● **INSTRUCTIONS TO FOLLOW**
Locate the word "axis" in the data below, then copy every line that holds it.

● **Plain-text document sources**
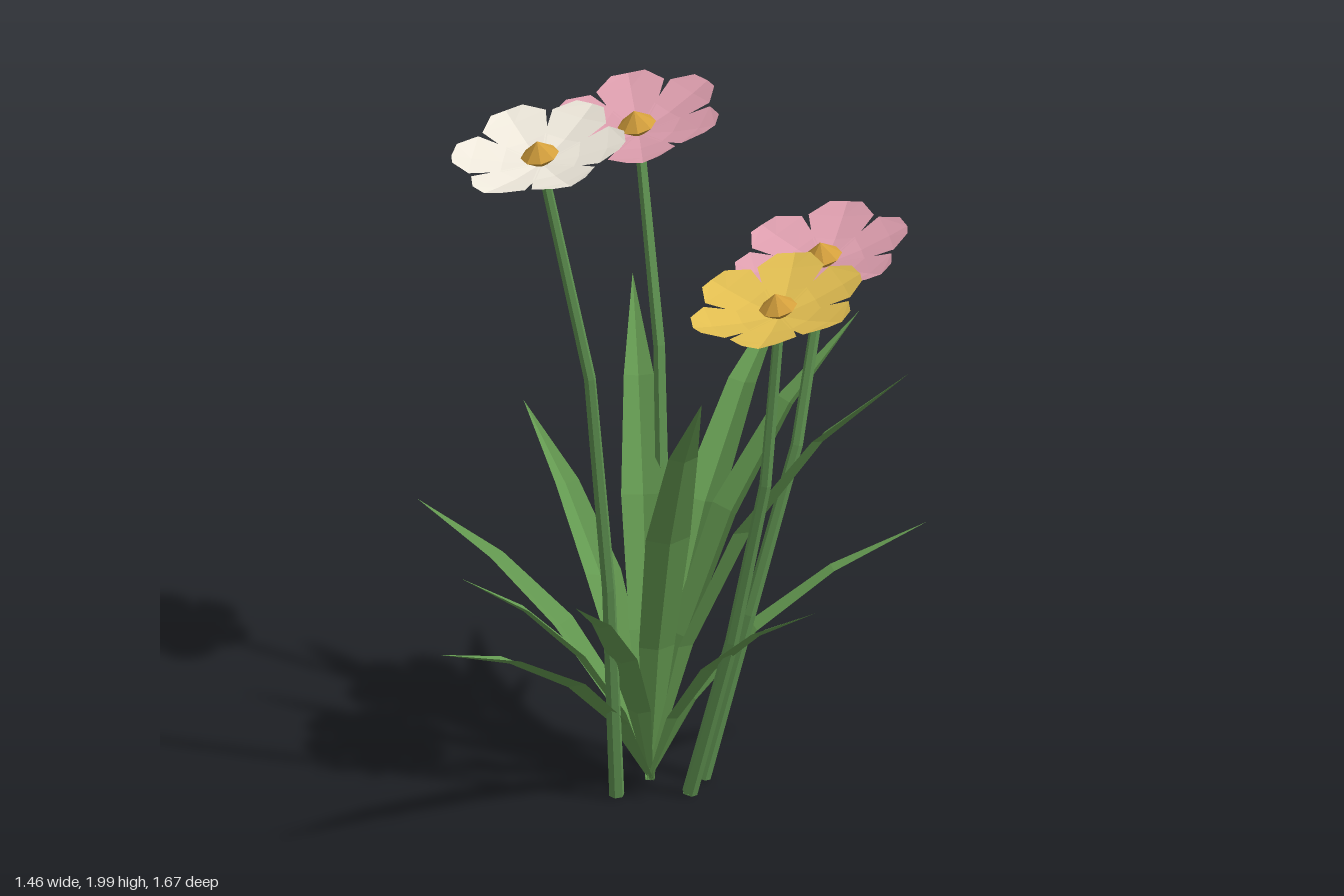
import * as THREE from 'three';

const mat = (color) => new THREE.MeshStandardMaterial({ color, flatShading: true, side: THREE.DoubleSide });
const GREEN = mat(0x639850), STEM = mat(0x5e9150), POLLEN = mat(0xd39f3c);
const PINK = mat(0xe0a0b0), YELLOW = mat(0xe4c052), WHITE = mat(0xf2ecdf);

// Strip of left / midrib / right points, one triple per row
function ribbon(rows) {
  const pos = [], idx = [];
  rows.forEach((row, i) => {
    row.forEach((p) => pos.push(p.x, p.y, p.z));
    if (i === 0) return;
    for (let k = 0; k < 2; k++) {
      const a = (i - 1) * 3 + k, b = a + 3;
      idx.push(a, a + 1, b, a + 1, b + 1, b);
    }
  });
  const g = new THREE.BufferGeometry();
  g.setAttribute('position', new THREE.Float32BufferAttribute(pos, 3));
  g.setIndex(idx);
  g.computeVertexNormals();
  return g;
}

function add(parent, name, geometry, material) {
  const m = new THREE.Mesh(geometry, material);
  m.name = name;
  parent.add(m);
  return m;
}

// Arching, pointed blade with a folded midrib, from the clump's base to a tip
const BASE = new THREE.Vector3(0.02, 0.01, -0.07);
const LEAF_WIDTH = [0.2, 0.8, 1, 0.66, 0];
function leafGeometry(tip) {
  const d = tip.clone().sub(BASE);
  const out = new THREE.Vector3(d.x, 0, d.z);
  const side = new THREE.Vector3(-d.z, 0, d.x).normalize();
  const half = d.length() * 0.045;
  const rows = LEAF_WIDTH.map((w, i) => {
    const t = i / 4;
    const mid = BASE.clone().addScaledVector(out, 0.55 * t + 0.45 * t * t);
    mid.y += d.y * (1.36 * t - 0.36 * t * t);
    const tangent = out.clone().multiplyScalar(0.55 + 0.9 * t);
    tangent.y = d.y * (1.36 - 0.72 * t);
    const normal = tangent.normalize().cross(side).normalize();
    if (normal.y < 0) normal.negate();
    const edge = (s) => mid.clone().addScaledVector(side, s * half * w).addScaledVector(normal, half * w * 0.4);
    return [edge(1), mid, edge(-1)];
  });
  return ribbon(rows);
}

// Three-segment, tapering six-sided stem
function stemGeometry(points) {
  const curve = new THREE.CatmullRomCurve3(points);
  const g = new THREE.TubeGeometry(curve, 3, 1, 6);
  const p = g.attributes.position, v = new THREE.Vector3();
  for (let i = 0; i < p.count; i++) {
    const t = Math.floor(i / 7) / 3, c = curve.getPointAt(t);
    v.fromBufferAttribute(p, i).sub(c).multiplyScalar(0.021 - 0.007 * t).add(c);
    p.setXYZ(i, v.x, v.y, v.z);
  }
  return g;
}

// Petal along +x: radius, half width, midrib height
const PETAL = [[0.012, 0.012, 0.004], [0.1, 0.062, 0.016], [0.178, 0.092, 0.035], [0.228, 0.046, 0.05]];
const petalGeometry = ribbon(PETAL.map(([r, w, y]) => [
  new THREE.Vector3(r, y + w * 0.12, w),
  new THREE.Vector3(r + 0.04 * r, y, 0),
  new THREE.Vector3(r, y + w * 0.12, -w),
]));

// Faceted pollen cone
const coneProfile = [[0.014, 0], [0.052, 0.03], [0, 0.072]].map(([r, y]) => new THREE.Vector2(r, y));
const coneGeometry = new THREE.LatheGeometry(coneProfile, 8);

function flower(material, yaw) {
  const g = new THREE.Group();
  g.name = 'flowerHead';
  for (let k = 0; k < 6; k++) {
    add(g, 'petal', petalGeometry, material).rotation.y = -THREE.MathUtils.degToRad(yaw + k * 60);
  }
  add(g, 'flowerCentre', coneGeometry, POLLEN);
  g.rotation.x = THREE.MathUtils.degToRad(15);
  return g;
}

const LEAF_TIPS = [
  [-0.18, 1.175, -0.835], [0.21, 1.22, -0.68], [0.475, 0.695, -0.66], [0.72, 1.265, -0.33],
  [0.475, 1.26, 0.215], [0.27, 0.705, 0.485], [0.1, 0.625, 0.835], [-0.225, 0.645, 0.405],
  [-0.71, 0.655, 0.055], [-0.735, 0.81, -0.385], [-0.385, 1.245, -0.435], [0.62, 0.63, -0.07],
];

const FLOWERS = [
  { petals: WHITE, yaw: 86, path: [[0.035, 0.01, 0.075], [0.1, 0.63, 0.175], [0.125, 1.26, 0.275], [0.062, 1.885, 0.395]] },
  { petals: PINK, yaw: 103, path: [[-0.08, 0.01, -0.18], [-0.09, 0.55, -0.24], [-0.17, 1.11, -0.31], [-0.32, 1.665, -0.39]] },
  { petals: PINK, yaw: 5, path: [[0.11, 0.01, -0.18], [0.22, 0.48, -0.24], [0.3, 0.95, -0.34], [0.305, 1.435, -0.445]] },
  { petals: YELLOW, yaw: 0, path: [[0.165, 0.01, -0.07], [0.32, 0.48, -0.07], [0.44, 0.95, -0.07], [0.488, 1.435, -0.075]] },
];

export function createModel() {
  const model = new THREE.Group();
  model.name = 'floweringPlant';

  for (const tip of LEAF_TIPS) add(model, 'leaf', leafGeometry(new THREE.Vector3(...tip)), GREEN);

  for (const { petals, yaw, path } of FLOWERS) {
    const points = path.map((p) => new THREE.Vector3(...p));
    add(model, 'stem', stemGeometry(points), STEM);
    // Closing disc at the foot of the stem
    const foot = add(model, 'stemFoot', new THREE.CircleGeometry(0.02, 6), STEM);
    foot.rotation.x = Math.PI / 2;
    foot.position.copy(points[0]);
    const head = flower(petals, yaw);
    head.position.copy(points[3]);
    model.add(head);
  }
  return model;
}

---

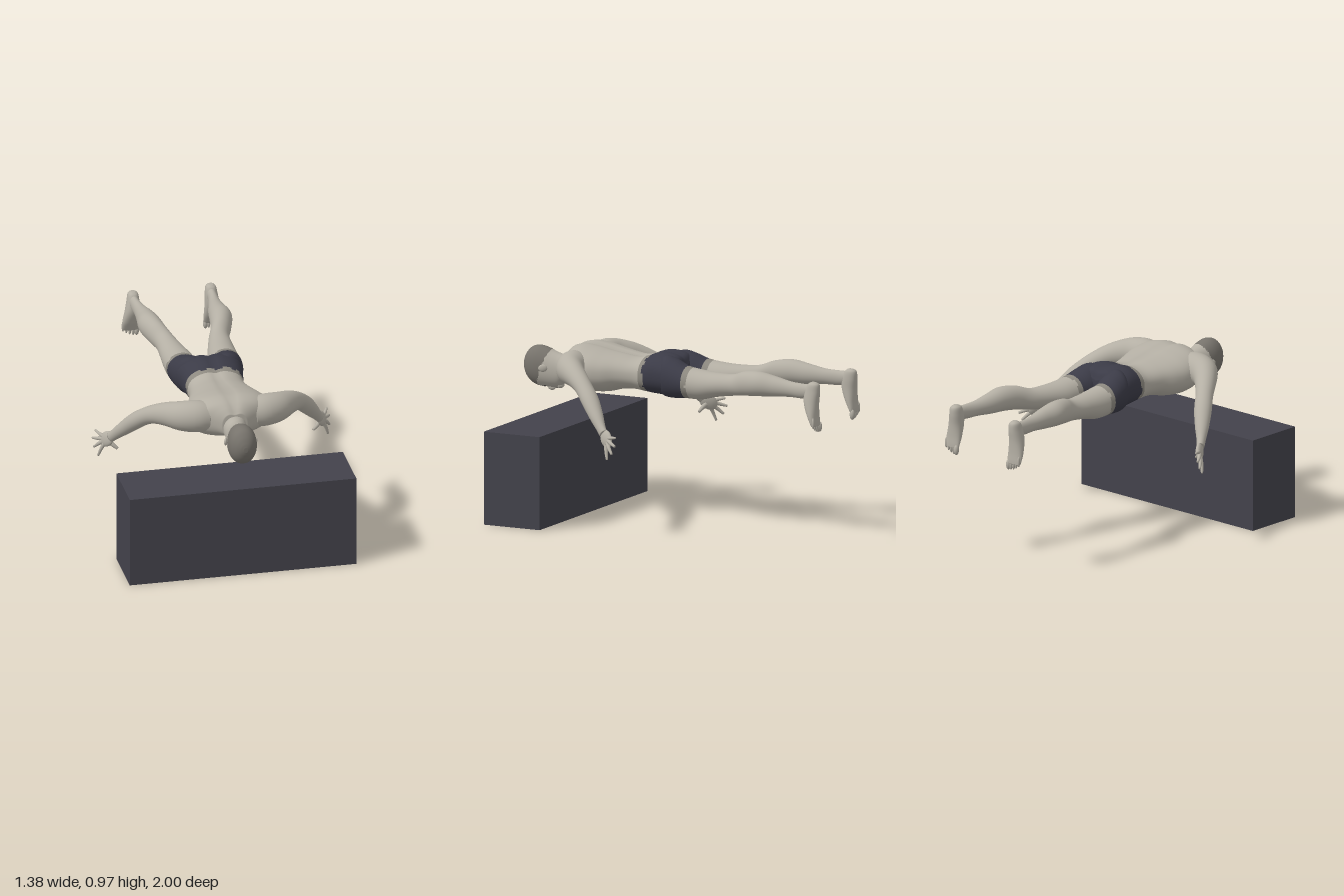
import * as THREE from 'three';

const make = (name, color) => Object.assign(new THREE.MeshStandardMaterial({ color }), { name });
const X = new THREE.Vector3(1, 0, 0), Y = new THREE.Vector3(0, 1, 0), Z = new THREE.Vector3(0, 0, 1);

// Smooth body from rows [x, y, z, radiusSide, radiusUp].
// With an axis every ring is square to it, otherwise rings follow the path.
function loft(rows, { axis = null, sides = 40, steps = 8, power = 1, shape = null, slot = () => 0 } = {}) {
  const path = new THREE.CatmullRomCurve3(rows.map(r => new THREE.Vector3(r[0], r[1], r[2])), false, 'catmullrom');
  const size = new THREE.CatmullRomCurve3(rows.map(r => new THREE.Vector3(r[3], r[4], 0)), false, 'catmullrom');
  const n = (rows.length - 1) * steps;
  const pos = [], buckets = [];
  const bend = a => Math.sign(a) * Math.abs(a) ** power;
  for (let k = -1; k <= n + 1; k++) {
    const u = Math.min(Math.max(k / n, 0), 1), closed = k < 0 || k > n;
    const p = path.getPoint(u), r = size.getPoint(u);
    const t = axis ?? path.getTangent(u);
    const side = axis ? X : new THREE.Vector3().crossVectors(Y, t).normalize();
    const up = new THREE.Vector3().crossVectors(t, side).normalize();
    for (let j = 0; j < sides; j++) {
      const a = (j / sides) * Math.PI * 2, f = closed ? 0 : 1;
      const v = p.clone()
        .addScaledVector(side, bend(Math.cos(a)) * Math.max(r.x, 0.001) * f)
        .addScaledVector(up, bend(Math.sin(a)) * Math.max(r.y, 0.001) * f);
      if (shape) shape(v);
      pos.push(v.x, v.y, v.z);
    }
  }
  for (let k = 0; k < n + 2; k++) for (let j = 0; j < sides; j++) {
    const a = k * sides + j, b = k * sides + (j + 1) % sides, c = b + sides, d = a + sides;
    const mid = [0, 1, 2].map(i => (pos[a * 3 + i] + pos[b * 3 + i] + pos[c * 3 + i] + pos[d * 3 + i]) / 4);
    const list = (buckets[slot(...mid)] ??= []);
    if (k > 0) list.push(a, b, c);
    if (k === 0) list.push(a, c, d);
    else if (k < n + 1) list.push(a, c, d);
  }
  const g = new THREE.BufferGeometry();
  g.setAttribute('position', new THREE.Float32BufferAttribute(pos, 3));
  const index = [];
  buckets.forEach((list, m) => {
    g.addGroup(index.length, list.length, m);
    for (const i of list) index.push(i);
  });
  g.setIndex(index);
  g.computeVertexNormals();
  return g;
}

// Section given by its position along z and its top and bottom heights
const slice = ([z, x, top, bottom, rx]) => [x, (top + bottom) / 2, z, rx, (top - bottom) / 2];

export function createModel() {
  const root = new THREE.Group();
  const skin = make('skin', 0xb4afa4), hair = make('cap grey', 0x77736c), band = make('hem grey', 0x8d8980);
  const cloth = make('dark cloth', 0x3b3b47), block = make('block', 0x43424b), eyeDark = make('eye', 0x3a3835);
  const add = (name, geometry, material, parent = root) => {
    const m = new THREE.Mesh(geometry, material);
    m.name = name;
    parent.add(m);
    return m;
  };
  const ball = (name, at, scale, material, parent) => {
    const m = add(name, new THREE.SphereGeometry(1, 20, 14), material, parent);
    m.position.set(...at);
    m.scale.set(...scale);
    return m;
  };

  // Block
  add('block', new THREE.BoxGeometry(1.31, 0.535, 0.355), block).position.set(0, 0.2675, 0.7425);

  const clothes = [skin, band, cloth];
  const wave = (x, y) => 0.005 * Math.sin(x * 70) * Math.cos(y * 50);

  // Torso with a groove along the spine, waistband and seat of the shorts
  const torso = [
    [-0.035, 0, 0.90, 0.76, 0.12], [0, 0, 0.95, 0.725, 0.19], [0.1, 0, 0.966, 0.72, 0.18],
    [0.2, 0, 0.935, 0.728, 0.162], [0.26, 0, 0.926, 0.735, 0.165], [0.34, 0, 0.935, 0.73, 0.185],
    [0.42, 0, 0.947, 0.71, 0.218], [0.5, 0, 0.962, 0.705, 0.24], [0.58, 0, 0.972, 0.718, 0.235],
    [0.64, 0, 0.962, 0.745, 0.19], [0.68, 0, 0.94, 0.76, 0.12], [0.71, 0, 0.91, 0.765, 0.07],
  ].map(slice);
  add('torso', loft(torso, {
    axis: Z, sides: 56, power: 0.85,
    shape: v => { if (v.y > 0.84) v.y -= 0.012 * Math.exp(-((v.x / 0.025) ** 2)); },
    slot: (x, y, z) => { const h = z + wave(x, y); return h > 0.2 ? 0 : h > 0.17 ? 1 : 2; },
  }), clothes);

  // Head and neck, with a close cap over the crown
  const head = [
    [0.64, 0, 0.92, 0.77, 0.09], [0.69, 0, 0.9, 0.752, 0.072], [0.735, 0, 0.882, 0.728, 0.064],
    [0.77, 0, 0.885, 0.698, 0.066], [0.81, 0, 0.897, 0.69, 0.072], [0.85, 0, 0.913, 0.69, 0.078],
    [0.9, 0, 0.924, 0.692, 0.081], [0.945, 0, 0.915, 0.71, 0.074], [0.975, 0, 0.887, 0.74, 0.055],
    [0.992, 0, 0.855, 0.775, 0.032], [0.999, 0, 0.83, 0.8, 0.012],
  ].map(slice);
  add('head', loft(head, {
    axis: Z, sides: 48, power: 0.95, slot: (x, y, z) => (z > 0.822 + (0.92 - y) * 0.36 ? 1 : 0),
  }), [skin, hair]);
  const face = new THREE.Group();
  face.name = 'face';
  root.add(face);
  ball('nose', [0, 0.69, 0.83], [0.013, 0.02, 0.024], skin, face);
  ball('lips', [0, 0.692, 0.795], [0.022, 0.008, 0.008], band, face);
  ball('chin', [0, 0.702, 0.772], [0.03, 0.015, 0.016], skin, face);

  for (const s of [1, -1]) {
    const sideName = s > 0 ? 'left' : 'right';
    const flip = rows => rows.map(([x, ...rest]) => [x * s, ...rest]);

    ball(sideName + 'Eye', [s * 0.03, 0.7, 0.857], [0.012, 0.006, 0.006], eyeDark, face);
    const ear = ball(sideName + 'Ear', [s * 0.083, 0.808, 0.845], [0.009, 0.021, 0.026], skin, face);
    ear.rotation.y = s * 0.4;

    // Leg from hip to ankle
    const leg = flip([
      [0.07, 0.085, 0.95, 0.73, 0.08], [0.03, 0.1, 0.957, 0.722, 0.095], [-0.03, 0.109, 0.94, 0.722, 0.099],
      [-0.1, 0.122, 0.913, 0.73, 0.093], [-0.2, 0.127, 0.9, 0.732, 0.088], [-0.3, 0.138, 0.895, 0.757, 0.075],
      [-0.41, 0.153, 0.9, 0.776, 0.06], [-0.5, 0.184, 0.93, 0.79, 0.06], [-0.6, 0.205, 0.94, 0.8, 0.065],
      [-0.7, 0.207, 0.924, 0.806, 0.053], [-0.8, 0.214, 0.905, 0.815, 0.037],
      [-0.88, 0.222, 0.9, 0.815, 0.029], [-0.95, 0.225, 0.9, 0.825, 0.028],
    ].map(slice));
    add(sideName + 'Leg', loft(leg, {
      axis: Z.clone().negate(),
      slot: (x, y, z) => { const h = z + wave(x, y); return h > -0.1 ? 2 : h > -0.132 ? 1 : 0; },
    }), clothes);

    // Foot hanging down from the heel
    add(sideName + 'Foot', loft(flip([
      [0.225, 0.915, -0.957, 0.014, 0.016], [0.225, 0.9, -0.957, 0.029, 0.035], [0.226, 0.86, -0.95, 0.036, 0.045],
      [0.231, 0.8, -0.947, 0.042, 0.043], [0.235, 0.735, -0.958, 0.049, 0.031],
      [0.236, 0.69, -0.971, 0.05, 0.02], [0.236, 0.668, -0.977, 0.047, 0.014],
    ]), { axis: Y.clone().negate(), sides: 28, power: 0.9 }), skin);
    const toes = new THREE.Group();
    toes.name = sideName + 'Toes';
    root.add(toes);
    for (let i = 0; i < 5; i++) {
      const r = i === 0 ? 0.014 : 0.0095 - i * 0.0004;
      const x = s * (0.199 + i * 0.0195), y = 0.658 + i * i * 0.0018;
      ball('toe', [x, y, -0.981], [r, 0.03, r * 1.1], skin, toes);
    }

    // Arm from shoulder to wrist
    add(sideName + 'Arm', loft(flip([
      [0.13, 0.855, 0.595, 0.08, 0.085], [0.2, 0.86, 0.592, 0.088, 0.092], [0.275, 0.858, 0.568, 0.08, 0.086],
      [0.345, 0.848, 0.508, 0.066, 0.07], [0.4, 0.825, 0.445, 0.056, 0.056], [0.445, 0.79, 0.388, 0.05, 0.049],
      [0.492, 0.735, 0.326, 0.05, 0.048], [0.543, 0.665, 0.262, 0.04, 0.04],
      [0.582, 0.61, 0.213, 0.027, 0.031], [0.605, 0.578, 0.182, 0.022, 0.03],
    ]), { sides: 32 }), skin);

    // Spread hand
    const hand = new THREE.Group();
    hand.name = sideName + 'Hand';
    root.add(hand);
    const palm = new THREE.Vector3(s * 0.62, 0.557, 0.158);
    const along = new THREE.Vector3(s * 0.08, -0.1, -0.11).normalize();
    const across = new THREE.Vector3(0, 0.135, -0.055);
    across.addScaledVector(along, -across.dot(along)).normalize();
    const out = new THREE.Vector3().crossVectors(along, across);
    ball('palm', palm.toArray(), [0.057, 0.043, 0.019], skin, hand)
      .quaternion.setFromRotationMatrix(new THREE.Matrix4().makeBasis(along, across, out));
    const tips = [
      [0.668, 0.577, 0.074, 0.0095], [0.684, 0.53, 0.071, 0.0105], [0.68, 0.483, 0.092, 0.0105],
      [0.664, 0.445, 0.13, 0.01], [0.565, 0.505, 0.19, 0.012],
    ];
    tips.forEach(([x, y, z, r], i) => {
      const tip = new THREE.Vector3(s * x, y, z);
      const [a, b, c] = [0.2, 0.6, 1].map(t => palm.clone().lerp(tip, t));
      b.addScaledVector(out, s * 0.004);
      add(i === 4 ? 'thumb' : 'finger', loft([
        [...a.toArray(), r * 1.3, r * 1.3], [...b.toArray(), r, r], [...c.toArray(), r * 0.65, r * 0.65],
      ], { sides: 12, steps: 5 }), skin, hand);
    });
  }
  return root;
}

---

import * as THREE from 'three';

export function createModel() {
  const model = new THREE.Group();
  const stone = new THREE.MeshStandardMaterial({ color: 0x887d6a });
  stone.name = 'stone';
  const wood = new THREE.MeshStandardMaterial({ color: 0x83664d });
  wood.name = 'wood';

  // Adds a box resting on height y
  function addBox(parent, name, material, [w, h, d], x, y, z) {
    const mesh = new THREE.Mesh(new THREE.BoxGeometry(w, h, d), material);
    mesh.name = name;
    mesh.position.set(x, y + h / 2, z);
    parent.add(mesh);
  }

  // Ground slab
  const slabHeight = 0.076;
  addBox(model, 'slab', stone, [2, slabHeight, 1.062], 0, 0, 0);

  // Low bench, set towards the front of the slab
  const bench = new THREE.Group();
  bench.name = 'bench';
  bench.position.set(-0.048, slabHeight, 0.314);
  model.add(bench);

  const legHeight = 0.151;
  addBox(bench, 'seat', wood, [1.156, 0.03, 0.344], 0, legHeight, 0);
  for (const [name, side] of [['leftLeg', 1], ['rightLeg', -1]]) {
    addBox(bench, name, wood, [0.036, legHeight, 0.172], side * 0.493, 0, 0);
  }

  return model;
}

● **ANSWER BELOW**
// With an axis every ring is square to it, otherwise rings follow the path.
function loft(rows, { axis = null, sides = 40, steps = 8, power = 1, shape = null, slot = () => 0 } = {}) {
    const t = axis ?? path.getTangent(u);
    const side = axis ? X : new THREE.Vector3().crossVectors(Y, t).normalize();
    axis: Z, sides: 56, power: 0.85,
    axis: Z, sides: 48, power: 0.95, slot: (x, y, z) => (z > 0.822 + (0.92 - y) * 0.36 ? 1 : 0),
      axis: Z.clone().negate(),
    ]), { axis: Y.clone().negate(), sides: 28, power: 0.9 }), skin);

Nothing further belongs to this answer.